A Different Calling
When it comes to nonprofit organizations, Susan Sherard, who took the helm of the Moore County Literacy Council this fall, has been around.
"I always like learning new things," she says.
Sherard has done stints with Planned Parenthood and an organization to help the physically and mentally disadvantaged. She has been on the boards of a county library, a group home, a crisis ministry and a food bank.
Sherard also has been an ordained Episcopal priest for 21 years. She founded and led a parish nestled in the mountains of Madison County. She helped start a hospice there, and was instrumental in bringing Habitat for Humanity into the region.
Until she accepted the job as executive director of the Literacy Council, Sherard was working as a church consultant, helping organize retreats. While the job was fulfilling, its travel demands began to wear her out.
"When this job came open," she says, "the attraction was to be able to work where I live, to have the opportunity to make a difference in my own community."
Sherard admits that she "knew nothing about literacy" before she started her new job -- but that really doesn't seem to have slowed her down.
"This is allowing me to meet a whole new need in the world," she says.
Her goal is expansion. The council -- which will celebrate its 20th anniversary this January -- serves more than 100 students, mostly adults, with one-on-one tutoring sessions and other programs. Sherard and her board are looking to increase the number of students they serve and to expand into other parts of Moore County, including places like Robbins, Westmoore and Taylortown.
Sherard let the board know before she took the director position that she wanted to be part of a dynamic organization.
"I told them, 'If this is a maintenance job, I'm not the person for it,'" she says.
In Moore County, about 22 percent of the adults operate below a proficient literacy level.
"Maybe they would be able to sign a check or application, but they wouldn't be able to fill out the application," Sherard says. "They might get to the doctor, but they may not be able to fill out the form. That's just startling to me. You don't know that every day you're next to people that really cannot read or write well enough to do the things you need to do during the day."
Because free education is readily available only to children, those adults who struggle in reading and writing may have a hard time finding help.
"When you get to be 18 or 19 or older and not able to read or write," Sherard says, "there aren't easy opportunities for you to be able to make up the difference. And that's why places like the Literacy Council exist."
The council, like most nonprofits, sometimes has shortages of two things: funds and volunteers. It needs as many as 25 new volunteers to meet their growing student base.
"It's a labor of love," Sherard says, "because it's also hard to find money for."
Petite and energetic, Sherard says her new 9-to-5 schedule has taken some getting used to -- she's finding less time for her early-morning walks and tending to her garden.
"It just really was a shock to my system," she says. "I'm having to adjust my life rhythm around this. This is the first time in 20 years that I haven't been working in a church."
Although she is transitioning from the pulpit to the desk, Sherard says she doesn't see her position with the council as a religious platform.

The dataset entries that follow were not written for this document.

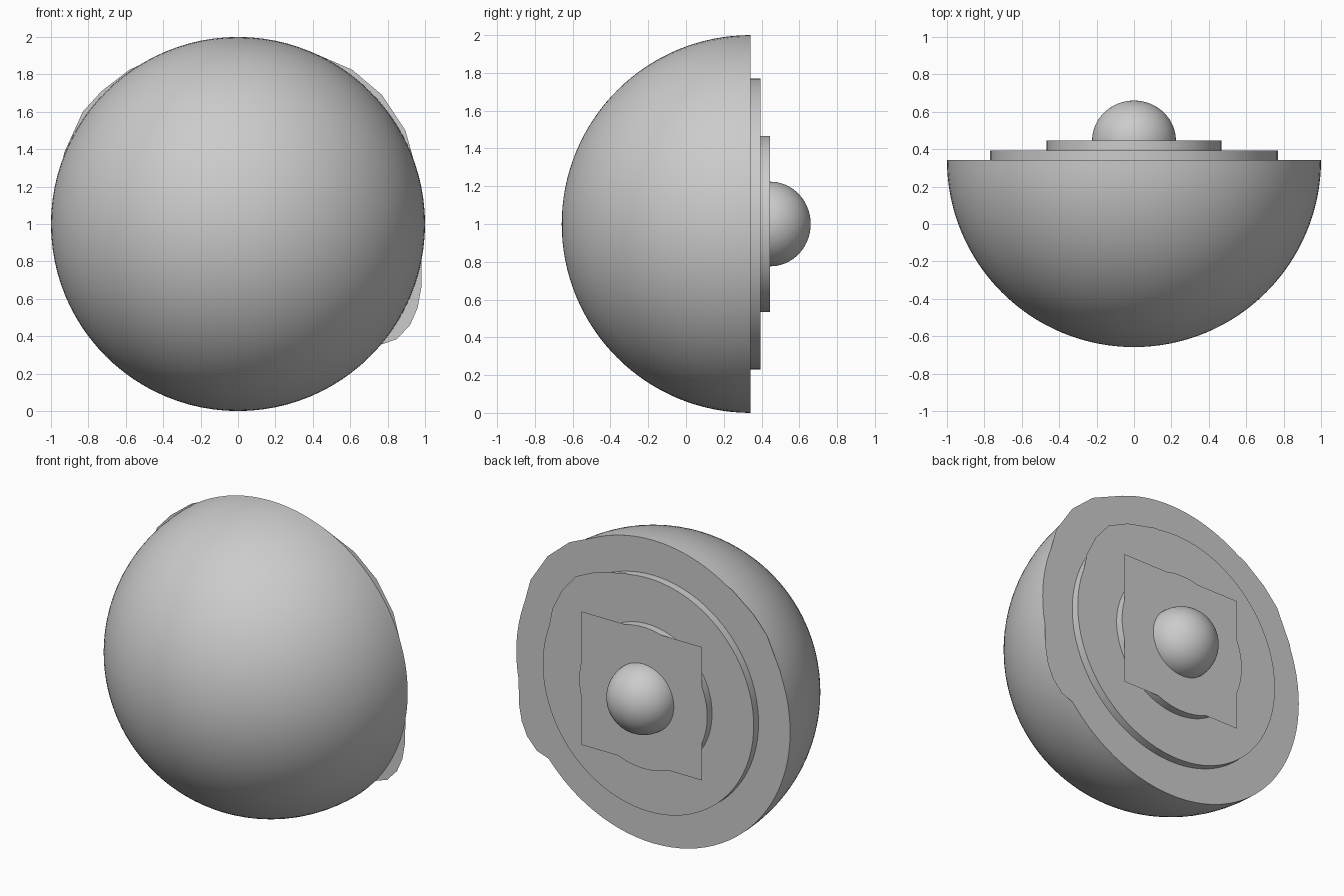
import bpy, bmesh, math

if "Cube" in bpy.data.objects:
    bpy.data.objects.remove(bpy.data.objects["Cube"])

RIM = 0.342   # y of the flat back of the dome


def finish(name, bm, smooth=True):
    me = bpy.data.meshes.new(name)
    bmesh.ops.remove_doubles(bm, verts=bm.verts, dist=1e-5)
    bmesh.ops.recalc_face_normals(bm, faces=bm.faces)
    bm.to_mesh(me)
    bm.free()
    ob = bpy.data.objects.new(name, me)
    bpy.context.collection.objects.link(ob)
    if smooth:
        bpy.context.view_layer.objects.active = ob
        ob.select_set(True)
        bpy.ops.object.shade_smooth_by_angle(angle=math.radians(35))
        ob.select_set(False)
    return ob


def lathe(name, profile, steps=96):
    """Spin (radius, y) points around the y axis through z = 1."""
    bm = bmesh.new()
    vs = [bm.verts.new((r, y, 1)) for r, y in profile]
    es = [bm.edges.new(p) for p in zip(vs, vs[1:])]
    bmesh.ops.spin(bm, geom=vs + es, cent=(0, 0, 1), axis=(0, 1, 0),
                   angle=math.tau, steps=steps, use_merge=False)
    return finish(name, bm)


def half_ball(radius, depth, y, n=32):
    """Quarter-ellipse profile from the pole to the rim."""
    a = [math.pi / 2 * i / n for i in range(n + 1)]
    return [(radius * math.sin(t), y + depth * math.cos(t)) for t in a]


def plate(name, points, y):
    """Thin flat sheet from (x, z) points."""
    bm = bmesh.new()
    bm.faces.new([bm.verts.new((x, y, z)) for x, z in points][::-1])
    ob = finish(name, bm, False)
    if ob.data.polygons[0].normal.y < 0:
        ob.data.flip_normals()
    return ob


# Large dome with closed flat back
lathe("dome", half_ball(1, -1, RIM) + [(0, RIM)])

# Stepped round discs on the flat back
for name, r, y0, y1 in (("large_disc", 0.77, RIM, RIM + 0.052),
                        ("small_disc", 0.467, RIM + 0.052, RIM + 0.104)):
    lathe(name, [(0, y0), (r, y0), (r, y1), (0, y1)])

# Small central half ball
lathe("centre_knob", half_ball(0.224, 0.214, RIM + 0.104, 20))

# Uneven flat sheet behind the dome, slightly overhanging its rim
plate("back_sheet", [
    (0, 1.99), (0.38, 1.925), (0.61, 1.825), (0.77, 1.69), (0.895, 1.5),
    (0.965, 1.25), (0.985, 1.0), (0.98, 0.66), (0.96, 0.55), (0.92, 0.46),
    (0.85, 0.385), (0.75, 0.35), (0.5, 0.15), (0, 0.01), (-0.5, 0.15),
    (-0.86, 0.5), (-0.99, 1.0), (-0.93, 1.38), (-0.83, 1.6), (-0.73, 1.71),
    (-0.58, 1.825), (-0.35, 1.93)], RIM + 0.001)

# Uneven sheet on the large disc
plate("large_disc_sheet", [
    (0.16, 1.76), (0.38, 1.71), (0.53, 1.64), (0.63, 1.52), (0.7, 1.38),
    (0.755, 1.1), (0.75, 0.9), (0.5, 0.42), (0, 0.24), (-0.5, 0.42),
    (-0.76, 1), (-0.5, 1.58)], RIM + 0.053)

# Square sheet on the small disc, its corners overhanging
plate("square_sheet", [(0.01 + 0.44 * i, 1.01 + 0.44 * j)
                       for i, j in ((-1, -1), (1, -1), (1, 1), (-1, 1))],
      RIM + 0.105)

"I have immense respect for the (views) of all people," she says.
Started as Volunteer
When she started her church in Madison County, she wanted to provide an alternative to what she calls the more fundamentalist types who "only served their own flocks." Theologically, she says, "there was no place for people who had questions."

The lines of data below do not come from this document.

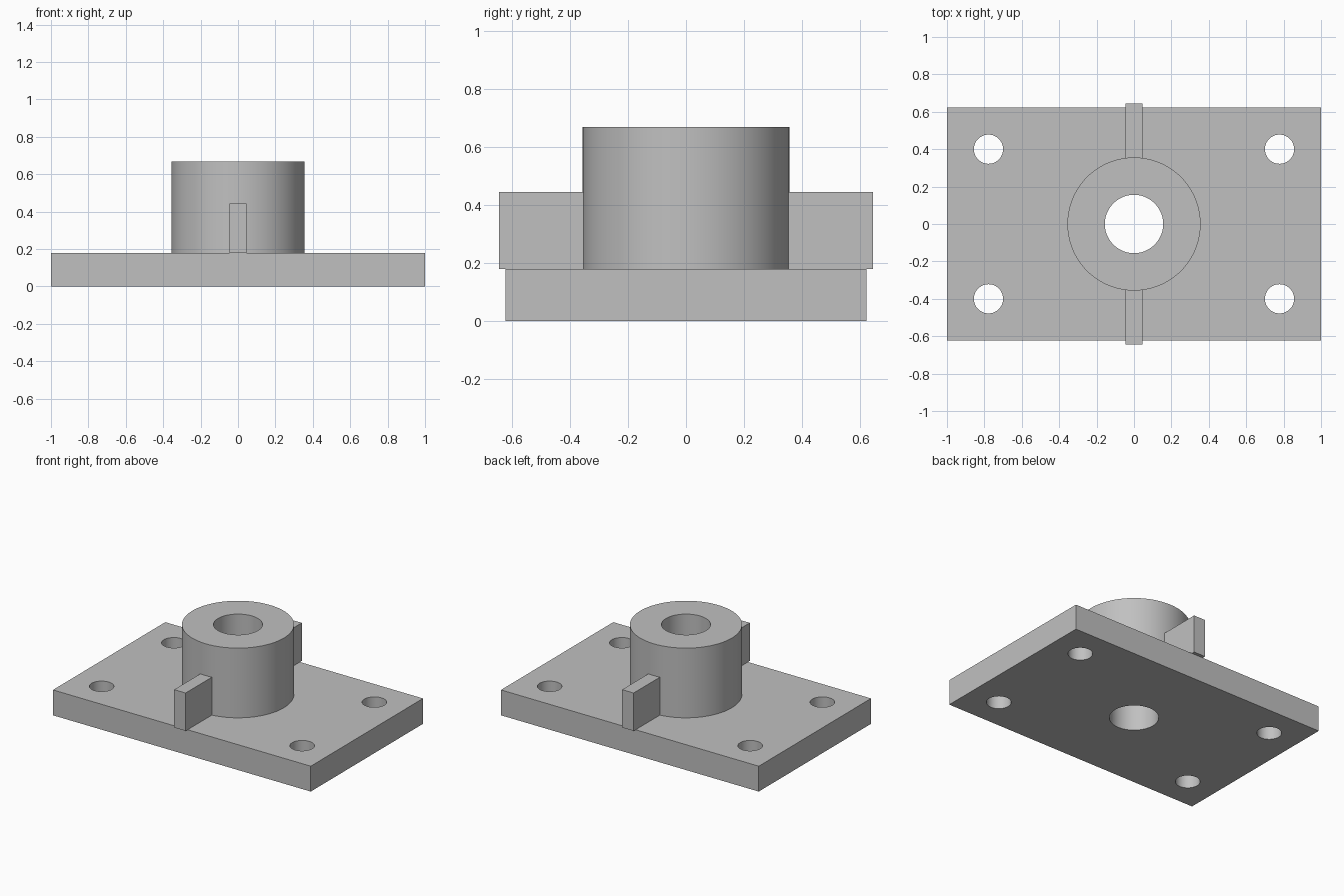
import bpy, math

cube = bpy.data.objects.get("Cube")
if cube:
    bpy.data.objects.remove(cube, do_unlink=True)

# Main dimensions
PLATE = (2.0, 1.244, 0.178)
BOSS_R, BOSS_TOP = 0.356, 0.667
BORE_R, BOLT_R = 0.156, 0.078
RIB_W, RIB_IN, RIB_OUT, RIB_TOP = 0.089, 0.28, 0.644, 0.444

grey = bpy.data.materials.new("plain grey")
grey.use_nodes = True
colour = (0.53, 0.53, 0.53, 1)
grey.diffuse_color = colour
grey.node_tree.nodes["Principled BSDF"].inputs["Base Color"].default_value = colour


def finish(name):
    obj = bpy.context.object
    obj.name = obj.data.name = name
    obj.data.materials.append(grey)
    return obj


def box(name, size, centre):
    bpy.ops.mesh.primitive_cube_add(size=1, location=centre)
    bpy.context.object.scale = size
    bpy.ops.object.transform_apply(location=False, rotation=False, scale=True)
    return finish(name)


def cylinder(name, radius, bottom, top, x=0, y=0):
    bpy.ops.mesh.primitive_cylinder_add(vertices=96, radius=radius, depth=top - bottom,
                                        location=(x, y, (bottom + top) / 2))
    return finish(name)


def drill(obj, holes):
    # Cut round holes, given as (x, y, radius), right through the part
    for x, y, radius in holes:
        cutter = cylinder("hole_cutter", radius, -0.5, 1.5, x, y)
        cutter.hide_render = True
        cut = obj.modifiers.new("hole", "BOOLEAN")
        cut.operation, cut.solver, cut.object = "DIFFERENCE", "EXACT", cutter
        bpy.ops.object.select_all(action="DESELECT")
        bpy.context.view_layer.objects.active = obj
        obj.select_set(True)
        bpy.ops.object.modifier_apply(modifier=cut.name)
        bpy.data.objects.remove(cutter, do_unlink=True)
    bpy.ops.object.shade_smooth_by_angle(angle=math.radians(30))


# Base plate with a central bore and four bolt holes
plate = box("base_plate", PLATE, (0, 0, PLATE[2] / 2))
bolts = [(sx * 0.778, sy * 0.4, BOLT_R) for sx in (-1, 1) for sy in (-1, 1)]
drill(plate, [(0, 0, BORE_R)] + bolts)

# Round boss standing on the plate
boss = cylinder("boss", BOSS_R, PLATE[2], BOSS_TOP)
drill(boss, [(0, 0, BORE_R)])

# Ribs in front of and behind the boss, overhanging the plate edges
for name, side in (("front_rib", -1), ("back_rib", 1)):
    box(name, (RIB_W, RIB_OUT - RIB_IN, RIB_TOP - PLATE[2]),
        (0, side * (RIB_IN + RIB_OUT) / 2, (PLATE[2] + RIB_TOP) / 2))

Still, Sherard says her biggest motivation is the biblical commandment to "love your neighbor as you love yourself."
"I grew up in Mississippi in the '50s and '60s during the civil rights movement," she says. "There was an awareness of a public response."
Sherard moved to Moore County in 2000 after marrying Tom Paneck, a residential designer who owns Dream Home Designs. She found out about the Literacy Council last winter through its annual spelling bee, and she originally wanted to serve as a volunteer tutor.

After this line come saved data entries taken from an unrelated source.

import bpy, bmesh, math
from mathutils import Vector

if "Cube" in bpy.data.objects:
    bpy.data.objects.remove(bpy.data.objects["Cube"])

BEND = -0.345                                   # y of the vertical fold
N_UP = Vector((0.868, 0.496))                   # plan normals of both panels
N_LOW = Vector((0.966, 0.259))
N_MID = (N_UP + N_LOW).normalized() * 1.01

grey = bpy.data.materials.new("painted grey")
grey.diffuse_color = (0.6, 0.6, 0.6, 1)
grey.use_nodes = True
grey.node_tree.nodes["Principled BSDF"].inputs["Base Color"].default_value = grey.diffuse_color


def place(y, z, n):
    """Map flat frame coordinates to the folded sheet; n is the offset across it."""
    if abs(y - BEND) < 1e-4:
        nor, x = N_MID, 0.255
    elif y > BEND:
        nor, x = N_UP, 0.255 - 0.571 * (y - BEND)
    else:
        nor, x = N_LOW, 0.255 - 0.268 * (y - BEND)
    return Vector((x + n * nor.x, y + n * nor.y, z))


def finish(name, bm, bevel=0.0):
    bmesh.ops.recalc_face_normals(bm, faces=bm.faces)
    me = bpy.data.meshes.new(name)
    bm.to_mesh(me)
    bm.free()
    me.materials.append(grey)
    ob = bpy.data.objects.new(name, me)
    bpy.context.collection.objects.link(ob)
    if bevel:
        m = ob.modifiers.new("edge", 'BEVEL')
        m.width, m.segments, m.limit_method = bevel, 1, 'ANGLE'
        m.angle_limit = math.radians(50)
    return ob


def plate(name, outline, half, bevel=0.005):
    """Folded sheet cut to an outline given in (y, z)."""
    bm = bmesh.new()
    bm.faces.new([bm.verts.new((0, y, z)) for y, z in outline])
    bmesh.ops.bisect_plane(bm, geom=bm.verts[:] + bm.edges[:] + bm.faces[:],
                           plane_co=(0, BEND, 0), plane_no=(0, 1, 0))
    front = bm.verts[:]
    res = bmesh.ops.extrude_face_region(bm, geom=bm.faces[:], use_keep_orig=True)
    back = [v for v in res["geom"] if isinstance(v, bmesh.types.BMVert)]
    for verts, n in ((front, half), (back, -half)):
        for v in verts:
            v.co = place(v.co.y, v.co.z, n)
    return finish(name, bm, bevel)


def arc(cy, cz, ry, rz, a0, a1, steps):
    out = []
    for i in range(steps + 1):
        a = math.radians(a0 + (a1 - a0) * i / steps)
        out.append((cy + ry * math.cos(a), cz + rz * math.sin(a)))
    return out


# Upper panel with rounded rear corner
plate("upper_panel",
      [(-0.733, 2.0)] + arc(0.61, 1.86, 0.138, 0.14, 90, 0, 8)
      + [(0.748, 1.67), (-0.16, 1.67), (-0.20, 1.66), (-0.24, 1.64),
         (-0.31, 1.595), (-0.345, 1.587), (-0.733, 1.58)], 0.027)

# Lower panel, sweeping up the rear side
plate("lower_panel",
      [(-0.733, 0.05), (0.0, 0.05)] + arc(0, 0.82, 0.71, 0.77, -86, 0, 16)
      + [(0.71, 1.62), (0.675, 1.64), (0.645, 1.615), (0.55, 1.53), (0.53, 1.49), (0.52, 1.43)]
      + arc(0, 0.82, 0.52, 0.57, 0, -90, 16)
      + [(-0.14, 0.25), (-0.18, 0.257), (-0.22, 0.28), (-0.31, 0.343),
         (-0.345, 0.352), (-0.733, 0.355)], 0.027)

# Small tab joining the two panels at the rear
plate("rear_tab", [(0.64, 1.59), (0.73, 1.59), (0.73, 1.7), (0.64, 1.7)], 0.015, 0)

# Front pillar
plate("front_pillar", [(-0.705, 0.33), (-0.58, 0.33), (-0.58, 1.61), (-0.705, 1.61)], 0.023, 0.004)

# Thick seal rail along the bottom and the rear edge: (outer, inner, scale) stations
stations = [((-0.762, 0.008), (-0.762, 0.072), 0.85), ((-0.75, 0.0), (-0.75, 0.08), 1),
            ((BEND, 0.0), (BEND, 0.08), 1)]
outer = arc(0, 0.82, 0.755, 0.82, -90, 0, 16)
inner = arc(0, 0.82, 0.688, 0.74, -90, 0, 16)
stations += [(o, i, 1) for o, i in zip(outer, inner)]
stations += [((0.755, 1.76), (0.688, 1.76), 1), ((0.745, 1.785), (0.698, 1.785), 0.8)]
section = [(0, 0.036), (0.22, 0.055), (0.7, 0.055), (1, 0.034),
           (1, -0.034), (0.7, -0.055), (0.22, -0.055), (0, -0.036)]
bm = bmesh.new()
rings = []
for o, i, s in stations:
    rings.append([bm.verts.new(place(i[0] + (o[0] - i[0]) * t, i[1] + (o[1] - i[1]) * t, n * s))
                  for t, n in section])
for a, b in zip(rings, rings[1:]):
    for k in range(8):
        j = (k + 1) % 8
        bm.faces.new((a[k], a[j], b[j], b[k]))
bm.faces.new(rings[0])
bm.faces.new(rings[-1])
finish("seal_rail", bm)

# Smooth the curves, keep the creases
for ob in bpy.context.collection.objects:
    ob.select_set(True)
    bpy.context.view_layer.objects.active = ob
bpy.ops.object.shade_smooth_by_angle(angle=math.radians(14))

"But then I learned they needed an executive director," she says. "So I wound up with a job and a student at the same time. That was really my introduction."
Now, two months into her job, Sherard is busy organizing files, pursuing grant opportunities and researching literacy issues. She says she never hesitated to ask for help in her first few weeks.
"I made lists of questions," she says, "I always had long lists."
'Falling Into Place'
Sherard's work has impressed her colleagues. Katherine Stevenson, president of the council's 12-member board, says Sherard's considerable administrative skills have been a huge resource for the council.
"This is a woman," she says, "that the more you get to know her, it's just better and better."
Sherard, Stevenson says, has a unique ability to help others see their strengths and unite them to a common goal.
"It has just been wonderful," she says, "to think through with her where we are and where we really would like to go."
Pam Giambelluca, the council's program director, says Sherard has been decisive and organized from the get-go.
"She can take something and really move with it," Giambelluca says. "Everything seems to be falling into place."
Sherard still works weekends as a consultant to churches and sometimes acts as a "supply priest" for parishes with absentee leaders. She still considers the priesthood a vocation but says her work with the Literacy Council holds a special calling, too.
"One day I would like to be a parish priest again," she says. "But this was as much a calling for me as my call to be a priest. It was as compelling."
Katherine Evans can be reached at 693-2480 or by e-mail at firstname.lastname@example.org.
More like this story